A few weeks ago, ABC News reported that about 100 Indonesian boys were incarcerated in adult prisons in Australia for their alleged roles in people smuggling.The boys were allegedly employed as crew members of ships carrying illegal immigrants from Afghanistan, Pakistan and Iraq, from Indonesia to Australia. As a party to the Convention on the Rights of the Child (CRC), Australia has a duty to ensure all children are not deprived of rights set out in this convention. This convention contains the full range of child rights promotion and protection — not only civil and political dimensions, but also economic, social and cultural rights.Some of the core principles of the CRC include the right of all children to survival and development; respect for the best interests of the child as a primary consideration in all decisions relating to children; the right of all children to express their views freely on all matters affecting them; and the right of all children to enjoy all the rights of the CRC without discrimination. It is ironic that a democratic country like Australia violates the convention by detaining children in an adult prison. This indeed comes as a contrast to the country’s move in June to suspend live cattle exports to Indonesia simply because of its great concern for animal rights in place in slaughterhouses in its Southeast Asian neighbor.In 2002, Indonesia and Australia co-hosted the Bali Process, which was joined by 38 source, transit and receiving countries from throughout the Asia-Pacific region, to address the large number of illegal boat arrivals run by people smuggling operations in the region.
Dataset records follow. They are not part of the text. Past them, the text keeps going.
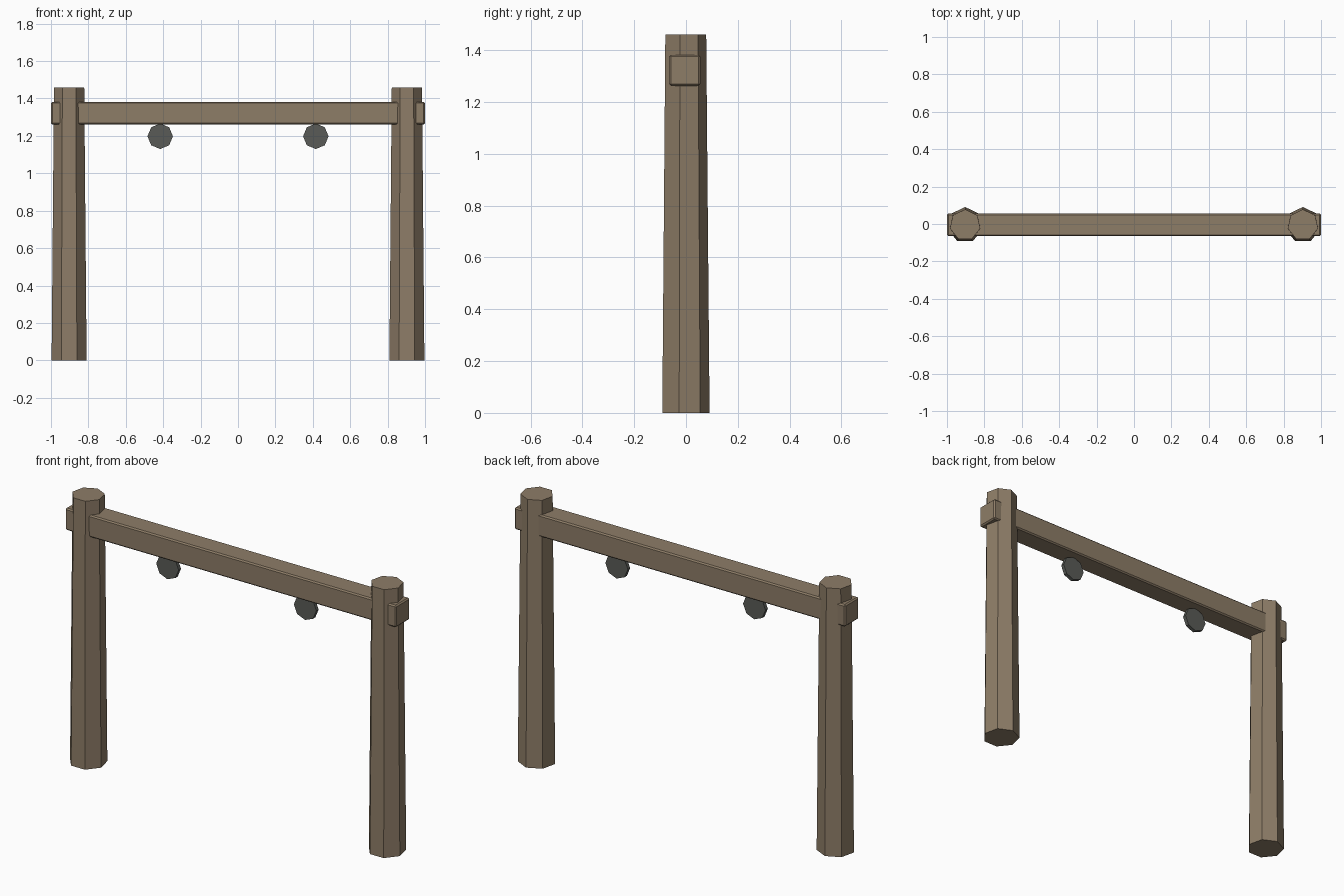
import bpy
from math import pi

cube = bpy.data.objects.get("Cube")
if cube:
    bpy.data.objects.remove(cube, do_unlink=True)


def material(name, colour):
    mat = bpy.data.materials.new(name)
    mat.use_nodes = True
    mat.diffuse_color = (*colour, 1)
    bsdf = next(n for n in mat.node_tree.nodes if n.type == "BSDF_PRINCIPLED")
    bsdf.inputs["Base Color"].default_value = (*colour, 1)
    return mat


def finish(name, mat):
    obj = bpy.context.object
    obj.name = name
    obj.data.materials.append(mat)
    return obj


wood = material("weathered wood", (0.27, 0.205, 0.137))
iron = material("dark iron", (0.10, 0.105, 0.095))

POST_HEIGHT = 1.46
POST_X = 0.903
CENTRE_Y = -0.005
BEAM_Z = 1.322

for side, sign in (("left", 1), ("right", -1)):
    # Tapered seven-sided post, one edge facing the back
    bpy.ops.mesh.primitive_cone_add(
        vertices=7, radius1=0.096, radius2=0.083, depth=POST_HEIGHT,
        location=(sign * POST_X, CENTRE_Y, POST_HEIGHT / 2))
    finish(f"{side}_post", wood)

    # Thin eight-sided plate hanging under the beam
    bpy.ops.mesh.primitive_cylinder_add(
        vertices=8, radius=0.068, depth=0.02,
        location=(sign * 0.416, CENTRE_Y, 1.198), rotation=(pi / 2, 0, 0))
    finish(f"{side}_hanging_ring", iron)

# Crossbeam running through both posts, with chamfered edges
bpy.ops.mesh.primitive_cube_add(size=1, location=(0, CENTRE_Y, BEAM_Z))
beam = finish("crossbeam", wood)
beam.scale = (2, 0.12, 0.12)
bpy.ops.object.transform_apply(location=False, rotation=False, scale=True)
bevel = beam.modifiers.new("chamfer", "BEVEL")
bevel.width = 0.007
bevel.segments = 1
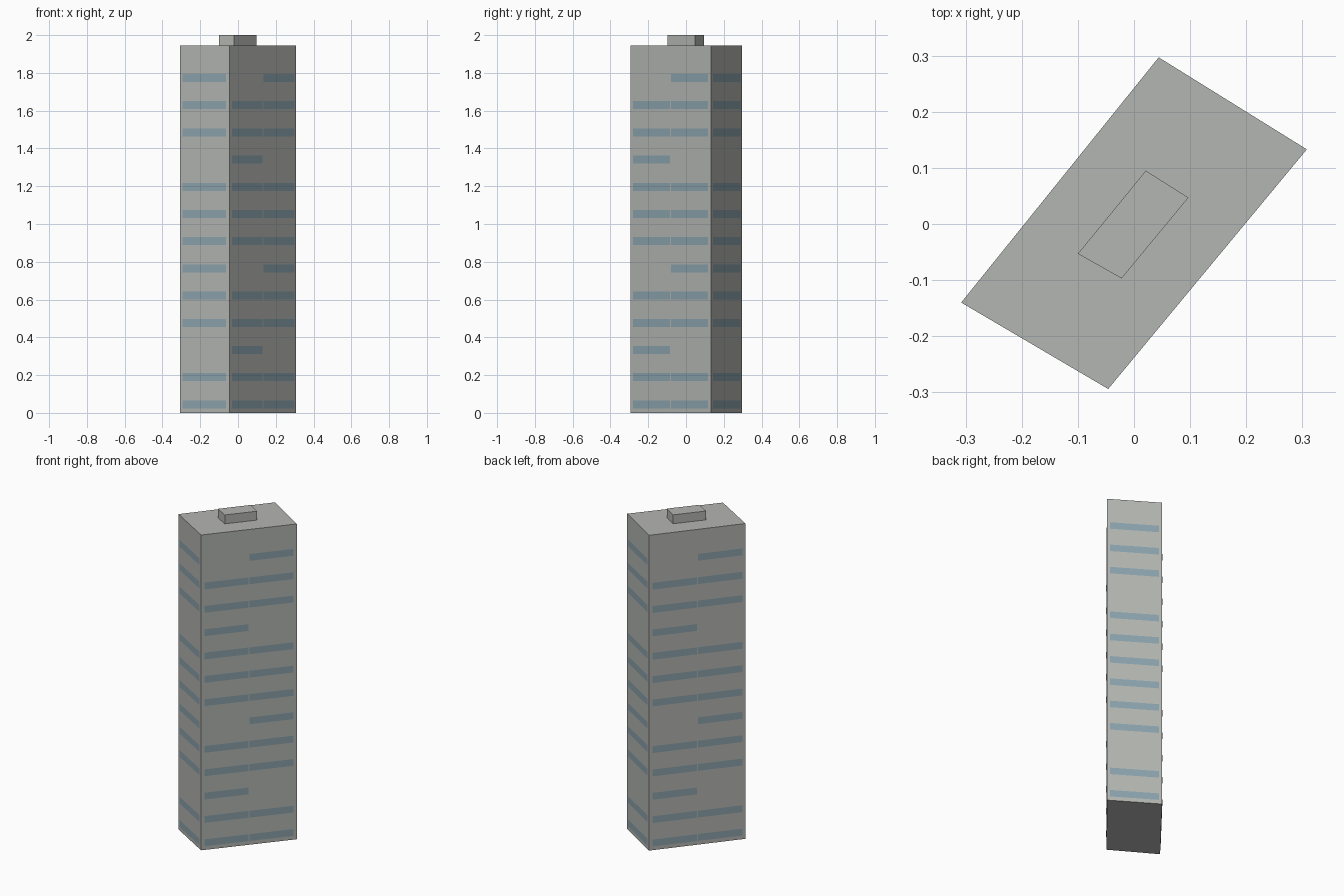
import bpy
from mathutils import Vector

if "Cube" in bpy.data.objects:
    bpy.data.objects.remove(bpy.data.objects["Cube"], do_unlink=True)


def make_material(name, rgb):
    mat = bpy.data.materials.new(name)
    mat.use_nodes = True
    color = (*rgb, 1.0)
    mat.diffuse_color = color
    mat.node_tree.nodes["Principled BSDF"].inputs["Base Color"].default_value = color
    return mat


def make_object(name, verts, faces, mat):
    mesh = bpy.data.meshes.new(name)
    mesh.from_pydata(verts, [], faces)
    mesh.materials.append(mat)
    obj = bpy.data.objects.new(name, mesh)
    bpy.context.collection.objects.link(obj)
    return obj


def prism(name, outline, z0, z1, mat):
    """Upright block over a counter-clockwise outline."""
    n = len(outline)
    verts = [(x, y, z) for z in (z0, z1) for x, y in outline]
    faces = [tuple(reversed(range(n))), tuple(range(n, 2 * n))]
    faces += [(i, (i + 1) % n, n + (i + 1) % n, n + i) for i in range(n)]
    return make_object(name, verts, faces, mat)


concrete = make_material("grey concrete", (0.456, 0.468, 0.445))
glass = make_material("blue grey glass", (0.262, 0.366, 0.418))

# Tower and rooftop box
ROOF = 1.945
footprint = [(-0.308, -0.14), (-0.046, -0.294), (0.308, 0.133), (0.044, 0.297)]
hut_outline = [(-0.1, -0.053), (-0.022, -0.097), (0.097, 0.047), (0.021, 0.095)]
prism("tower", footprint, 0, ROOF, concrete)
prism("roof_hut", hut_outline, ROOF, 2, concrete)

# Window strips: (start, end, floors left blank) along each kind of wall
FLOORS, FIRST, STEP, HALF, PROUD = 13, 0.045, 0.144, 0.021, 0.002
short_wall = [(0.055, 0.94, (2, 9))]
long_wall = [(0.033, 0.495, (5, 12)), (0.505, 0.967, (2, 9))]

for side, wall in enumerate(("front_left", "front_right", "back_right", "back_left")):
    a = Vector((*footprint[side], 0))
    b = Vector((*footprint[(side + 1) % 4], 0))
    out = (b - a).cross(Vector((0, 0, 1))).normalized() * PROUD
    verts, faces = [], []
    for start, end, blank in (long_wall if side % 2 else short_wall):
        for floor in range(FLOORS):
            if floor in blank:
                continue
            z = FIRST + STEP * floor
            k = len(verts)
            for t, dz in ((start, -HALF), (end, -HALF), (end, HALF), (start, HALF)):
                verts.append(a.lerp(b, t) + out + Vector((0, 0, z + dz)))
            faces.append((k, k + 1, k + 2, k + 3))
    make_object(wall + "_windows", verts, faces, glass)
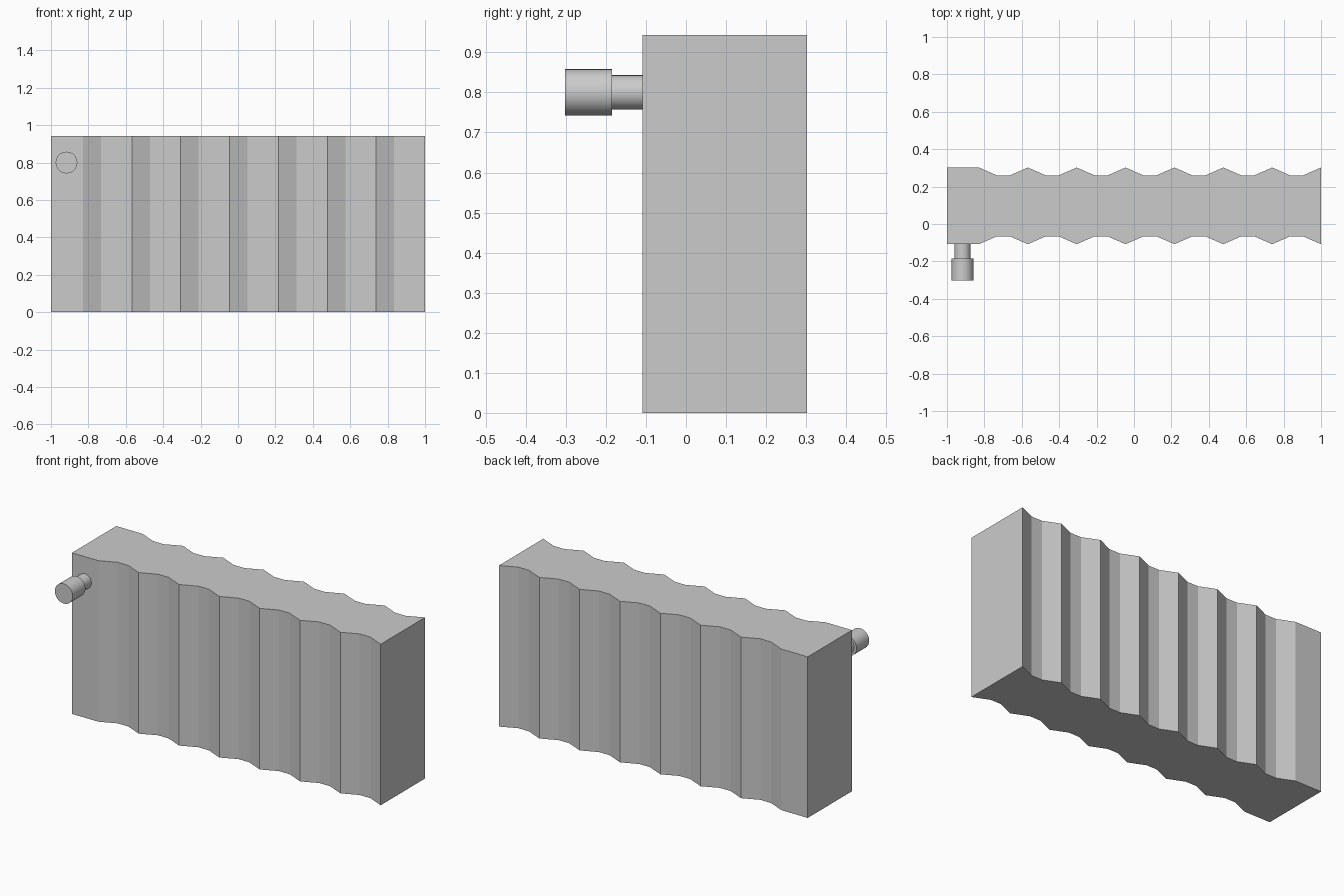
import bpy, bmesh, math

if "Cube" in bpy.data.objects:
    bpy.data.objects.remove(bpy.data.objects["Cube"])

HEIGHT, MID_Y = 0.943, 0.097
RIDGE, VALLEY = 0.205, 0.163      # half depths at ridges and valleys
START, PITCH, SLOPE = -0.829, 1.829 / 7, 0.096

# Half profile along x: flat end, then seven shallow grooves
half = [(-1.0, RIDGE), (START, RIDGE)]
for i in range(7):
    x = START + i * PITCH
    half += [(x + SLOPE, VALLEY), (x + PITCH - SLOPE, VALLEY), (x + PITCH, RIDGE)]

# Corrugated body: mirrored profile extruded upwards
outline = [(x, MID_Y - d) for x, d in half] + [(x, MID_Y + d) for x, d in reversed(half)]
bm = bmesh.new()
base = bm.faces.new([bm.verts.new((x, y, 0)) for x, y in outline])
top = bmesh.ops.extrude_face_region(bm, geom=[base])
bmesh.ops.translate(bm, vec=(0, 0, HEIGHT),
                    verts=[v for v in top["geom"] if isinstance(v, bmesh.types.BMVert)])
bmesh.ops.recalc_face_normals(bm, faces=bm.faces)
mesh = bpy.data.meshes.new("radiator_body")
bm.to_mesh(mesh)
bm.free()
bpy.context.collection.objects.link(bpy.data.objects.new("radiator_body", mesh))


def valve_part(name, radius, y0, y1):
    bpy.ops.mesh.primitive_cylinder_add(
        vertices=32, radius=radius, depth=y1 - y0,
        location=(-0.917, (y0 + y1) / 2, 0.80), rotation=(math.pi / 2, 0, 0))
    bpy.context.object.name = name
    bpy.ops.object.shade_smooth_by_angle()


# Valve stem and knob on the front
valve_part("valve_stem", 0.043, -0.186, -0.108)
valve_part("valve_knob", 0.058, -0.302, -0.185)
This Ministerial Conference on People Smuggling, Trafficking in Persons and Related Transnational Crime was organized to achieve various core objectives, such as to improve cooperation among regional law enforcement agencies to deter and combat people smuggling and trafficking networks; enhance cooperation on border and visa systems to detect and prevent illegal movements; to increase public awareness to discourage these activities and warn those susceptible; to provide appropriate protection and assistance to the victims of trafficking, particularly women and children; and to enhance focus on tackling the root causes of illegal migration, including by increasing opportunities for legal migration between states.The Bali Process has provided some alternative solutions to address the issue of people smuggling. However, putting children who are allegedly involved in this illegal network in adult prisons goes against the spirit of the Bali Process.Similarly, six years ago, the Committee on the Rights of the Child, in its 40th session report, CRC/C/15/Add.268, Oct. 20, 2005, issued several recommendations to the Australian government, such as to: ensure that children are not automatically detained in the context of immigration and that detention is only used as a measure of last resort and for the shortest appropriate period of time; seek an assessment by a court or an independent tribunal within 48 hours of the detention of a child in the context of immigration of whether there is a real need to detain that child; improve considerably the conditions of children in immigration detention when such detention is considered necessary and in the best interests of the child, and bring them into line with international standards.The Committee also recommended that the Australian Government bring the system of juvenile justice fully in line with the Convention, in particular articles 37, 39 and 40, with other United Nations standards in the field of juvenile justice, including the UN Standard Minimum Rules for the Administration of Juvenile Justice (the Beijing Rules) and the Riyadh Guidelines, in particular to: consider raising the minimum age of criminal responsibility to an internationally acceptable level; take all necessary measures to ensure that persons under 18 who are in conflict with the law are only deprived of liberty as a last resort and detained separately from adults, unless it is considered in the children’s best interest not to do so; deal with children with mental illnesses and/or intellectual deficiencies who are in conflict with the law without resorting to judicial proceedings; improve conditions of detention of children and bring them into line with international standards; take measures with a view to abrogating mandatory sentencing in the criminal law system of Western Australia; remove children who are 17 years old from the adult justice system in Queensland.I expressed my concerns about this issue during my presentation on illegal migrants at Charles Darwin University on April 24, 2010. Luckily, I was also able to meet those Indonesian children who were detained at Darwin Immigration Detention Center. To resume, it is important to reiterate UN High Commissioner Ms Navi Pillay’s statement during her fact-finding mission to Australia on May 20-25. “I have long-standing concerns, as expressed by UN human rights treaty bodies, that Australia’s mandatory immigration detention regime is in breach of Australia’s international human rights obligations. Australia’s mandatory detention policy has for many years cast a shadow over Australia’s human rights record. Thousands of men, women and most disturbingly of all – children – have been held in Australian detention centers for prolonged periods, even though they have committed no crime.”
Hafid Abbas, Jakarta | Wed, 11/09/2011 8:50 AM
The writer is a professor at the State University of Jakarta and former director general of human rights at the Law and Human Rights Ministry. He took part in the first Bali Process in February 2002.